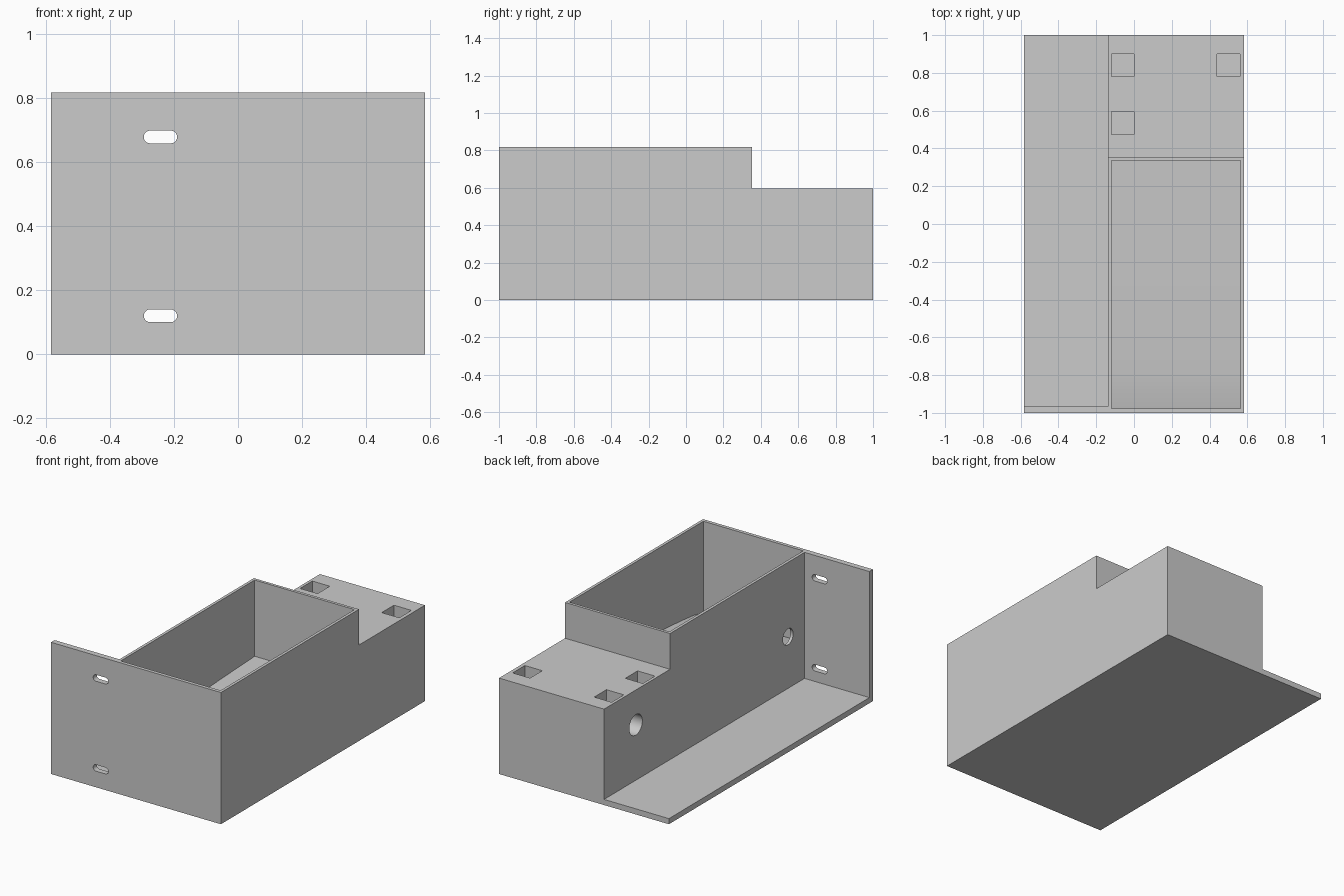
import bpy, bmesh, math
from mathutils import Vector

cube = bpy.data.objects.get("Cube")
if cube:
    bpy.data.objects.remove(cube, do_unlink=True)

grey = bpy.data.materials.new("plain grey")
grey.use_nodes = True
colour = (0.6, 0.6, 0.6, 1)
grey.diffuse_color = colour
grey.node_tree.nodes["Principled BSDF"].inputs["Base Color"].default_value = colour


def prism(name, points, sweep):
    """Extrude a closed planar outline along a vector."""
    bm = bmesh.new()
    face = bm.faces.new([bm.verts.new(p) for p in points])
    new = bmesh.ops.extrude_face_region(bm, geom=[face])["geom"]
    bmesh.ops.translate(bm, vec=sweep, verts=[v for v in new if isinstance(v, bmesh.types.BMVert)])
    bmesh.ops.recalc_face_normals(bm, faces=bm.faces)
    mesh = bpy.data.meshes.new(name)
    bm.to_mesh(mesh)
    bm.free()
    mesh.materials.append(grey)
    obj = bpy.data.objects.new(name, mesh)
    bpy.context.collection.objects.link(obj)
    return obj


def box(name, x0, x1, y0, y1, z0, z1):
    pts = [(x0, y0, z0), (x1, y0, z0), (x1, y1, z0), (x0, y1, z0)]
    return prism(name, pts, Vector((0, 0, z1 - z0)))


def arc(cx, cy, r, start, end, steps):
    angles = [start + (end - start) * i / steps for i in range(steps + 1)]
    return [(cx + r * math.cos(a), cy + r * math.sin(a)) for a in angles]


W, LENGTH, TOP, DECK = 0.583, 1.0, 0.817, 0.595
SIDE, STEP, PLATE = -0.138, 0.353, 0.035

# Stepped body, full width
outline = [(-LENGTH, 0), (LENGTH, 0), (LENGTH, DECK), (STEP, DECK), (STEP, TOP), (-LENGTH, TOP)]
body = prism("planter_body", [(-W, y, z) for y, z in outline], Vector((2 * W, 0, 0)))

# Open side bay, leaving a base plate and a front panel
cutters = [box("side_bay", -1, SIDE, PLATE - LENGTH, 1.2, PLATE, 1)]

# Tub with a floor that curves down towards the front
y0, y1, n = -0.978, 0.335, 14
floor = [(y0 + (y1 - y0) * i / n, 0.25 + 0.094 * (i / n) ** 0.6) for i in range(n + 1)]
tub = floor + [(y1, 1), (y0, 1)]
cutters.append(prism("tub", [(-0.12, y, z) for y, z in tub], Vector((0.685, 0, 0))))

# Square sockets in the rear deck
for x, y in ((-0.06, 0.84), (-0.06, 0.535), (0.5, 0.84)):
    cutters.append(box("socket", x - 0.06, x + 0.06, y - 0.06, y + 0.06, 0.3, 0.7))

# Round holes in the side wall: a drain and a cable hole
for y, z, r, depth in ((-0.803, 0.355, 0.05, 0.06), (0.689, 0.379, 0.064, 0.35)):
    ring = arc(y, z, r, 0, 2 * math.pi, 40)[:-1]
    cutters.append(prism("round_hole", [(SIDE - 0.03, a, b) for a, b in ring],
                         Vector((0.03 + depth, 0, 0))))

# Mounting slots through the front panel
for z in (0.12, 0.678):
    right = arc(-0.21, z, 0.02, -math.pi / 2, math.pi / 2, 10)
    left = arc(-0.274, z, 0.02, math.pi / 2, 1.5 * math.pi, 10)
    cutters.append(prism("slot", [(a, -1.1, b) for a, b in right + left], Vector((0, 0.2, 0))))

# Cut everything from the body
bpy.ops.object.select_all(action="DESELECT")
bpy.context.view_layer.objects.active = body
body.select_set(True)
for cutter in cutters:
    cutter.hide_render = True
    mod = body.modifiers.new("cut", "BOOLEAN")
    mod.operation = "DIFFERENCE"
    mod.solver = "EXACT"
    mod.object = cutter
    bpy.ops.object.modifier_apply(modifier=mod.name)
    bpy.data.objects.remove(cutter, do_unlink=True)

bpy.ops.object.shade_smooth_by_angle(angle=math.radians(30))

AIM OF THE EXERCISE =>
Find the number of lines in the material above that contain the word "right"; write that number and nothing else.

RESULT OF THE EXERCISE =>
2